It's easy enough to deduce why Pop prefers Joseph starting to Mills, whose effectiveness is almost entirely predicated on his ability to get shots up early and often. Joseph tends to blend into the scenery more, to run the sets and get out of the way, which is ideal when sharing the floor with Tim Duncan and Kawhi Leonard. Mills works better as a sparkplug reserve, getting open somewhere behind the three-point line for pass-happy "Foreign Legion" line-mates Manu Ginobili and Boris Diaw to find him for spot-up opportunities.

That dunk over Ibaka was nice, but the true essence of Joseph -- the game that validated his value -- was the closeout Game 6 at Chesapeake Energy Arena in Oklahoma City, a place the Spurs hadn't won in their past nine tries. Parker's balky ankle bothered him enough to render him ineffective in the first half, punctuated by a particularly grizzly turnover right before intermission, and the decision was made to shut him down with the Spurs trailing by seven at the break. The conventional wisdom was that he was being saved for the inevitable Game 7.

Joseph started that second half (as did Bonner) and it was clear that he saw himself as anything but a white flag. His fingerprints were all over an early 14-5 run that got the Spurs back into the game. He blew past Westbrook on one drive, drawing Ibaka in to challenge the shot and leaving a simple tip-in for Duncan, uncontested for the rebound. A couple of possessions later, he faked Westbrook on his can with a jab step and drilled a jumper. The next trip down he found Diaw for a wing three and the Spurs had their first lead of the second half. By the time the smoke cleared in Joseph's seven minute stint, the Spurs were up a bucket, on their way to a 37-20 third quarter.

It's one thing to play well against the other team's stars when they're up double digits and coasting down the stretch. It's another altogether to be able to hold your own in the middle of a close game when the opponent's starters are playing for their playoff lives. Joseph showed that he belongs, as he did all season.

There was a time, not too long ago, when Pop labeled George Hill, another young guard drafted late in the first round, as his "favorite player." Hill was similarly fearless and team-oriented, a defense-first grinder who looked athletic enough compared to his aged, floor-bound teammates, but wasn't overly quick or fast or even all that much of a leaper by NBA standards. Hill's jumper was suspect, his handle wasn't great and his floor vision as a lead guard left much to be desired, but he competed and did everything asked of him, often playing at a size disadvantage at the two guard. The Spurs often went with a three guard lineup in money time during Hill's last couple of seasons because he was more reliable and had more fire in him than Richard Jefferson.

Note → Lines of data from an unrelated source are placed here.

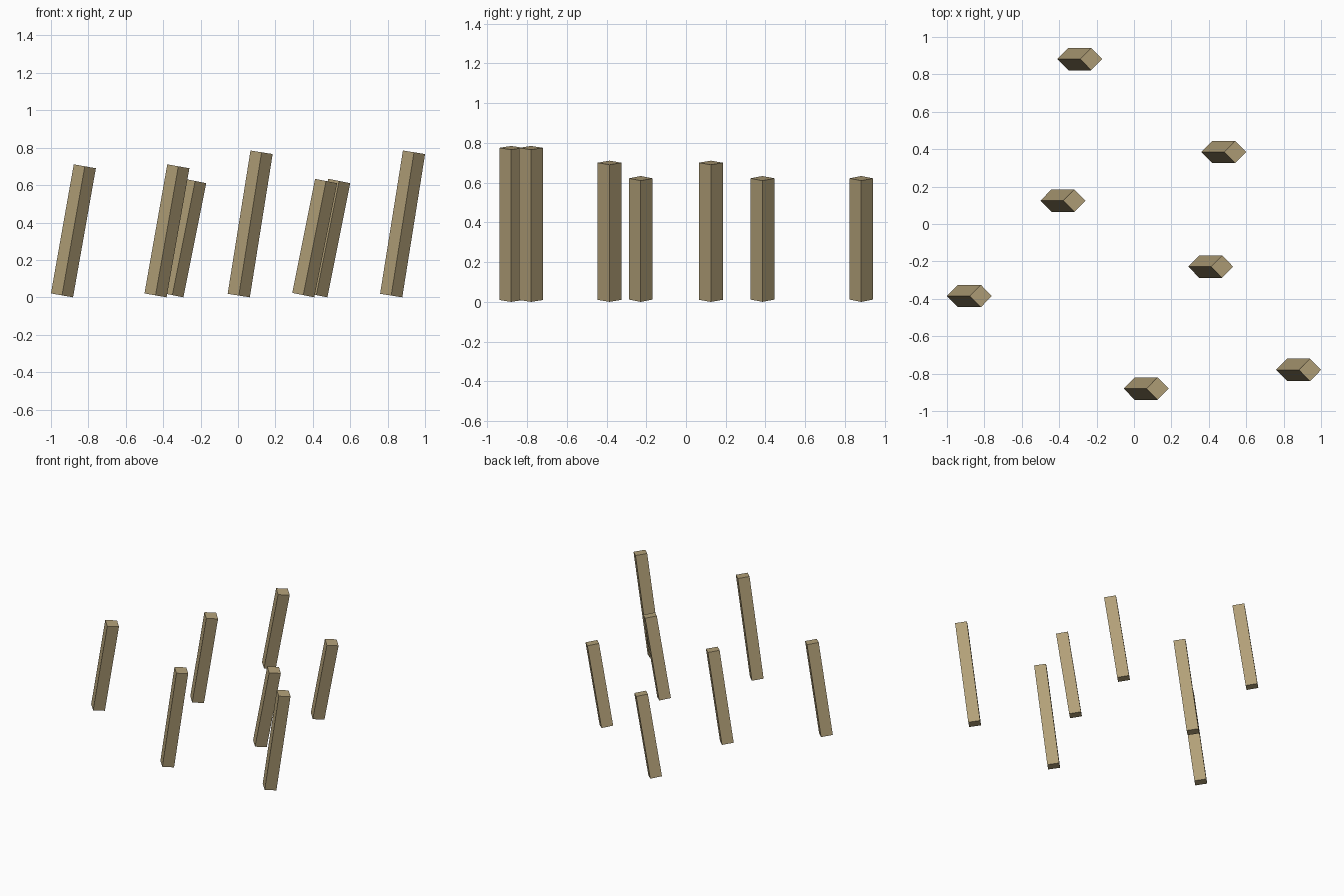
import bpy
import math
from mathutils import Vector

cube = bpy.data.objects.get("Cube")
if cube:
    bpy.data.objects.remove(cube, do_unlink=True)

# Weathered wood colour
wood = bpy.data.materials.new("tan_wood")
wood.use_nodes = True
color = (0.45, 0.355, 0.19, 1)
wood.diffuse_color = color
wood.node_tree.nodes["Principled BSDF"].inputs["Base Color"].default_value = color

RADIUS = 0.06   # half the diagonal of the square section
LEAN = 0.122    # sideways shift from foot to head
SHORT, MEDIUM, TALL = 0.61, 0.69, 0.766


def leaning_post(name, x, y, rise):
    """Square post, edge to the front, leaning towards +x."""
    axis = Vector((LEAN, 0, rise))
    tilt = math.atan2(LEAN, rise)
    foot = RADIUS * math.sin(tilt)
    bpy.ops.mesh.primitive_cylinder_add(
        vertices=4, radius=RADIUS, depth=axis.length,
        location=(x, y, foot + rise / 2), rotation=(0, tilt, 0))
    post = bpy.context.object
    post.name = name
    post.data.materials.append(wood)


# Scattered posts: centre x, centre y, rise
posts = [
    ("front_post", 0.065, -0.88, TALL),
    ("front_left_post", 0.88, -0.78, TALL),
    ("right_post", -0.88, -0.385, MEDIUM),
    ("inner_right_post", -0.38, 0.125, MEDIUM),
    ("inner_left_post", 0.41, -0.228, SHORT),
    ("back_left_post", 0.48, 0.385, SHORT),
    ("back_post", -0.29, 0.882, SHORT),
]
for name, x, y, rise in posts:
    leaning_post(name, x, y, rise)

Still, for all Hill's moxie and desire, he was superfluous -- a third guard backing up a pair of Hall-of-Famers -- and there were obvious holes elsewhere. With considerable consternation, the Spurs dealt him to his hometown Pacers for the draft rights to Kawhi Leonard, a small-forward with ideal size. Leonard seemed to be such a perfect fit on and off the floor that the Spurs simply couldn't pass him up. An emotional Pop made the phone call to inform Hill of the trade himself.

There's a lesson in there for Joseph. Mills' rotator-cuff surgery opens the door for consistent minutes through the first half of the season at least. He's always been the safer, more conservative option for Pop, someone who can contribute a steady, consist string of C, C+ performances as opposed to Mills, who tends to be either brilliant or awful and seldom offers anything in between. Now Joseph will get a real chance to display his wares and showcase his development. He's better than most backup points in the league and could even start for a couple of teams. The first few months of the season will be an opportunity to prove that.

And maybe it'll be deja vu all over again and the Spurs will deal another favorite player for one who fills a hole on the roster. After all, both Parker and Mills signed extensions in the off-season. Neither of them are going anywhere.

As great as it was, it was never about the dunk for Joseph. It was just two points in a lost cause. What mattered more was what Joseph showed before and after.

It was a pretty sweet dunk though.